__Input__
=== Section Start ===
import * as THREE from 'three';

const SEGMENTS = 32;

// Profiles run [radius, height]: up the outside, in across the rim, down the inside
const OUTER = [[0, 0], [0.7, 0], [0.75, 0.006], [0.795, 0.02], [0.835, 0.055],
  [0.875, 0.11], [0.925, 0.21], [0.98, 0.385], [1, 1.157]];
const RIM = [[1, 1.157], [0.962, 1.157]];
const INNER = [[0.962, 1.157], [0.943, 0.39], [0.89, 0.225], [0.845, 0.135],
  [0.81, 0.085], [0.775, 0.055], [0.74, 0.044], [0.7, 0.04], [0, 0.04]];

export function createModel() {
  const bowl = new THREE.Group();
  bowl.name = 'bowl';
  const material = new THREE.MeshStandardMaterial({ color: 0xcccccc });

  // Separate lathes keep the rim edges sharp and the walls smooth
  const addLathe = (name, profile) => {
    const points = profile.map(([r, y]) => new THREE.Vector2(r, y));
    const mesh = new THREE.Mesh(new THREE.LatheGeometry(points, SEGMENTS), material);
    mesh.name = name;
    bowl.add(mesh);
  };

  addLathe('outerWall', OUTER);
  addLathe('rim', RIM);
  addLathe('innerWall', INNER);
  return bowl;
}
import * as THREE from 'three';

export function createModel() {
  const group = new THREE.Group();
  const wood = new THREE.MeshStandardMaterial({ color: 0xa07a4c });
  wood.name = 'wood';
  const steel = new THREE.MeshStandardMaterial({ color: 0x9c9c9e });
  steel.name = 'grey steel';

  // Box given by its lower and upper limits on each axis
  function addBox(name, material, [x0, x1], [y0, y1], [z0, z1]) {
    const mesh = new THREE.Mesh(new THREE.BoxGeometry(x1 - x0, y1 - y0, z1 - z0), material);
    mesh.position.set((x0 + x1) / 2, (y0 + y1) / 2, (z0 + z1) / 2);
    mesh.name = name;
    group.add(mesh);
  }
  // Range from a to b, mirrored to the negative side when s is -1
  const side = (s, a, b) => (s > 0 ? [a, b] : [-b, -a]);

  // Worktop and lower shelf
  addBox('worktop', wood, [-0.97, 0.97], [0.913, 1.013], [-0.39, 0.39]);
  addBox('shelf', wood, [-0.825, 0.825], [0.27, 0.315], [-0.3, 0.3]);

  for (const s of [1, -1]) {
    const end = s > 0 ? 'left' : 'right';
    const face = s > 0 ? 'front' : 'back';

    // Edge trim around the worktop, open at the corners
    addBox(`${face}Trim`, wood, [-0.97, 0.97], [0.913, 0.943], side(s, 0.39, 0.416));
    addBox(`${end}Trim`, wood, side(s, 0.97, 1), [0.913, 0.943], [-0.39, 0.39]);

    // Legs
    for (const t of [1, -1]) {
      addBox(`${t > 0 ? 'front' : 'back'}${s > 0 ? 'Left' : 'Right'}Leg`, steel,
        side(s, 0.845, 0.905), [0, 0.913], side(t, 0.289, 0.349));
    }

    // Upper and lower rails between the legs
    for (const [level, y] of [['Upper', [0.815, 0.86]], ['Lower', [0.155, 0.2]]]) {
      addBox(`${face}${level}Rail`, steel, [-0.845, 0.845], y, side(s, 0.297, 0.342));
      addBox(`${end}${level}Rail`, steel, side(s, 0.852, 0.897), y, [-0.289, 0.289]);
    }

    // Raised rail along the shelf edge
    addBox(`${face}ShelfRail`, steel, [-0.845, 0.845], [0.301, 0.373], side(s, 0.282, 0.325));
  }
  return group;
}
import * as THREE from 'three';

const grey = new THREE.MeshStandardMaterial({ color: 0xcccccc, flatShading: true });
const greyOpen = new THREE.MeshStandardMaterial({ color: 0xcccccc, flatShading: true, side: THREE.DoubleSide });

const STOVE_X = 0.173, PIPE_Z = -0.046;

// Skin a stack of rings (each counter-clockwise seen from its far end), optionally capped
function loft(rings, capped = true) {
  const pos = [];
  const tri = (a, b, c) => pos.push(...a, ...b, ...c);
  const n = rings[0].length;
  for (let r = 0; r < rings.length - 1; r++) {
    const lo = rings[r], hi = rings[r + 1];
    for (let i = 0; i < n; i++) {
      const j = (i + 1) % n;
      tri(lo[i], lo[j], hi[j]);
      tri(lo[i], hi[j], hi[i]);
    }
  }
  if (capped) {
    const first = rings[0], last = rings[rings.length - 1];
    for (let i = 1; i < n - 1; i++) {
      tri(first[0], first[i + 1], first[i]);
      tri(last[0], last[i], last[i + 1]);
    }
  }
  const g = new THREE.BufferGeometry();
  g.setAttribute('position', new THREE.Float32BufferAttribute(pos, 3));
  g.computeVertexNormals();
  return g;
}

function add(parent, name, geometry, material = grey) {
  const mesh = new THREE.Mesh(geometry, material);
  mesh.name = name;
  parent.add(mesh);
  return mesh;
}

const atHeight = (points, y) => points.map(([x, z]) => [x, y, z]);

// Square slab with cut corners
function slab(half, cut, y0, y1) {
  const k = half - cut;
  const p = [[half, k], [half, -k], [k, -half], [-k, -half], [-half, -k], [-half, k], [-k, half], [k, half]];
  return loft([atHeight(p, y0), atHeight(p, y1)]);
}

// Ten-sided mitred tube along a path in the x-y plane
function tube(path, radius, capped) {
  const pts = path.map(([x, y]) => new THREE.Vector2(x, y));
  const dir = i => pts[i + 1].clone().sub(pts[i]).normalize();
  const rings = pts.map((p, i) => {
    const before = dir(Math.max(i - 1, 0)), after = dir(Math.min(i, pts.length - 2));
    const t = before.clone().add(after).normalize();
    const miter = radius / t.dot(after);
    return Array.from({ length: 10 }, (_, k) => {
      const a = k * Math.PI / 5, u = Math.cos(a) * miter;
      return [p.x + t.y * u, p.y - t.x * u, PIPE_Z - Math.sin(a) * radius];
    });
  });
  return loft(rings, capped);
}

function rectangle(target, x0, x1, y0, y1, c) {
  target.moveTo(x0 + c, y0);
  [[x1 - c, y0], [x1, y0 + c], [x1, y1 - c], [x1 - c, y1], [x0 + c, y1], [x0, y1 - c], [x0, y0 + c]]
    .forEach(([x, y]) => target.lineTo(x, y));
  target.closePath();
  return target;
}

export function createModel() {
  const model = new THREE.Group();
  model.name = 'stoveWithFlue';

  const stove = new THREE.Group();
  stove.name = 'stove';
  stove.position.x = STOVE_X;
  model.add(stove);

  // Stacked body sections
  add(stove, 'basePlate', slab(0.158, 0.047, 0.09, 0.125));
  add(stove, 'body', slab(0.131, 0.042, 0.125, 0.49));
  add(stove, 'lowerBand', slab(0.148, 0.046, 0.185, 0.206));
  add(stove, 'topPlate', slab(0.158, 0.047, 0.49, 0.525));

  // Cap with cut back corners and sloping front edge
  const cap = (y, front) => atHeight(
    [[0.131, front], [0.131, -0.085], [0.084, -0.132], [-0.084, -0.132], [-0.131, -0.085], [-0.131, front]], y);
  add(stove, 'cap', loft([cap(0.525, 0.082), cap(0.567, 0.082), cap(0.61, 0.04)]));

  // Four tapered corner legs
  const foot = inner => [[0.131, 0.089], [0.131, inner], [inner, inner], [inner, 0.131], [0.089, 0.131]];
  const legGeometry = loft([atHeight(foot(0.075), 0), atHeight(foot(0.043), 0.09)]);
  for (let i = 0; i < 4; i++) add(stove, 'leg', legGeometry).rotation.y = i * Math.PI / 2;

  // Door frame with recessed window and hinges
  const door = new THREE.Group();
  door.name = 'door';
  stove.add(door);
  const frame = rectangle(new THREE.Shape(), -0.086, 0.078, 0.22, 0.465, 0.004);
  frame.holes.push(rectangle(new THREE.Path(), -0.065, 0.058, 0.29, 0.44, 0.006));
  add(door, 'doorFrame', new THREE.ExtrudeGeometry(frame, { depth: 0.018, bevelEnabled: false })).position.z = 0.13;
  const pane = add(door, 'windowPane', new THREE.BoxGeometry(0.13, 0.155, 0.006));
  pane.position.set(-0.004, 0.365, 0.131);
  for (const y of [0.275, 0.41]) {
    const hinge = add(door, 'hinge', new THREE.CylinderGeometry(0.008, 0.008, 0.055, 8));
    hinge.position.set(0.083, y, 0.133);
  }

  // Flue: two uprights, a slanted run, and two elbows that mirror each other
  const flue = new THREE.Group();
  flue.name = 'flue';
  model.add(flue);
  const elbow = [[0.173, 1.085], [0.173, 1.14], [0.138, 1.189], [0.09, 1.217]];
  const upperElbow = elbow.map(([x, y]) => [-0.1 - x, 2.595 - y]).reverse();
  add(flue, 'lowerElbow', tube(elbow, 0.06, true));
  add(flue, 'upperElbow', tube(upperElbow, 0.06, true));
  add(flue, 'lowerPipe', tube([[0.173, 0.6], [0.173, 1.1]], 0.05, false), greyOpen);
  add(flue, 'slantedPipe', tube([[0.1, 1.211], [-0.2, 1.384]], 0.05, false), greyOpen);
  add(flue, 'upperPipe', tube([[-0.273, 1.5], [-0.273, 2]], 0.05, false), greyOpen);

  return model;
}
=== Section End ===
__Description of the task__
This exercise requires the lines of the entries containing the string "first".

__Task output__
    const first = rings[0], last = rings[rings.length - 1];
      tri(first[0], first[i + 1], first[i]);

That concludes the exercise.